23 Oct Charlie and Ella deemed the naughtiest children in Essex
Charlie and Ella have been revealed as the naughtiest names amongst children in the East of England, whilst children named Noah and Grace are considered to be the most well behaved, according to new research amongst children, parents and teachers in the region.
Children and teachers agree that Charlies are the most likely to misbehave in the region, with a quarter of those researched claiming children with the moniker are the naughtiest. Teachers also admit to expecting them to be unkind to their classmates.
When it comes to girls, it’s Ellas that teachers and parents associate most strongly with mischief, although girls’ names generally are considered to be less naughty then boys names. Ella ranks at number eight on the complete list.
Interestingly, it’s girls named Isabella that children in the region expect to be the naughtiest, demonstrating the differing opinions between the generations.
When it comes to well behaved children, boys named Noah top the list in the East of England, according to the research commissioned by My Nametags (https://www.mynametags.com), a leading manufacturer of durable sticker and iron-on name labels.
It’s Grace that comes out on top of the behaviour chart for girls, with just four percent of those surveyed in the region expecting children with this name to be misbehaved.
Boys named Noah are also considered to be shyest in the class, with their peers agreeing children with this name tend to be amongst the most introverted.
By contrast, those named Sophia are seen as the most confident girls in the region, with none of the children surveyed considering them to be shy. For boys, it’s Leos who are assumed to be the most self-assured.

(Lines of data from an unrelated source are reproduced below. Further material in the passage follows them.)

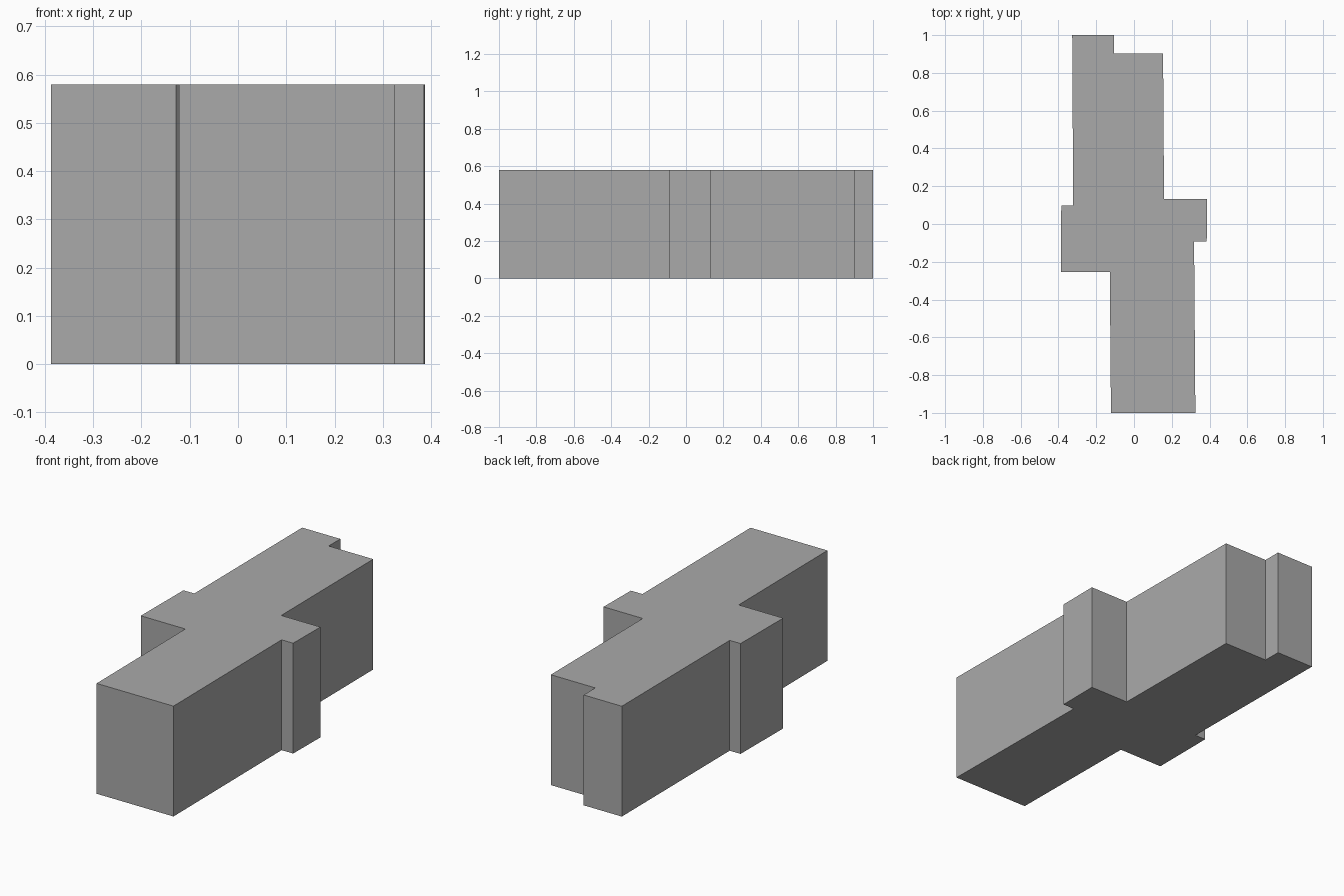
import bpy
import bmesh

cube = bpy.data.objects.get("Cube")
if cube:
    bpy.data.objects.remove(cube, do_unlink=True)

HEIGHT = 0.58

# Plain grey wall and roof colour
grey = bpy.data.materials.new("plain grey")
grey.use_nodes = True
colour = (0.4, 0.4, 0.4, 1)
grey.diffuse_color = colour
grey.node_tree.nodes["Principled BSDF"].inputs["Base Color"].default_value = colour

# Footprint, anticlockwise from the front left corner of the front wing
footprint = [
    (-0.122, -1), (0.325, -1), (0.318, -0.092),            # front wing
    (0.385, -0.092), (0.387, 0.132), (0.159, 0.132),       # left bay
    (0.154, 0.903), (-0.105, 0.903), (-0.105, 1),          # notched back end
    (-0.327, 1), (-0.322, 0.097),                          # back wing
    (-0.385, 0.097), (-0.387, -0.255), (-0.128, -0.255),   # right bay
]


def extrude_footprint(name, outline, height, material):
    bm = bmesh.new()
    base = bm.faces.new([bm.verts.new((x, y, 0)) for x, y in outline])
    top = bmesh.ops.extrude_face_region(bm, geom=[base], use_keep_orig=True)["geom"]
    verts = [v for v in top if isinstance(v, bmesh.types.BMVert)]
    bmesh.ops.translate(bm, vec=(0, 0, height), verts=verts)
    bmesh.ops.recalc_face_normals(bm, faces=bm.faces)
    mesh = bpy.data.meshes.new(name)
    bm.to_mesh(mesh)
    bm.free()
    mesh.materials.append(material)
    obj = bpy.data.objects.new(name, mesh)
    bpy.context.collection.objects.link(obj)
    return obj


# Flat-roofed building block
extrude_footprint("building_block", footprint, HEIGHT, grey)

Chartered Clinical Psychologist and Scientist, Linda Blair, explains why these stereotypes exist: “In today’s information-rich world, we’re exposed to far more data than we can deal with at any given moment. To help sort through this avalanche, we form stereotypes about what people will be like based on only a few easily obtained facts such as facial expression, body posture and a person’s name.
“Rather than making judgments about others scientifically – taking a dispassionate look at everyone called Noah or Isabella, for example – we create our stereotypes using just the people we know, as well as those we think we know via social and other media.
“Once we’ve formed a stereotype, it becomes fixed in our minds because of a phenomenon known as ‘confirmatory bias’. This is when we look for and remember people who match up to the stereotype we’ve formed, while at the same time ignoring information that doesn’t fit. This is why we become so convinced our stereotypes are correct. For popular names, these stereotypes are likely to be at the forefront of our minds because most of us will already know or have read about someone called Jack, Harry or Emily – and we’re quite likely to meet more of them.”
The study, which analysed the opinions of 1,500 teachers, children and parents in the UK, found that Brits are quick to make assumptions about a child based on their first name, with strong stereotypes associated with each of the names featured in this year’s top 20 baby names list.1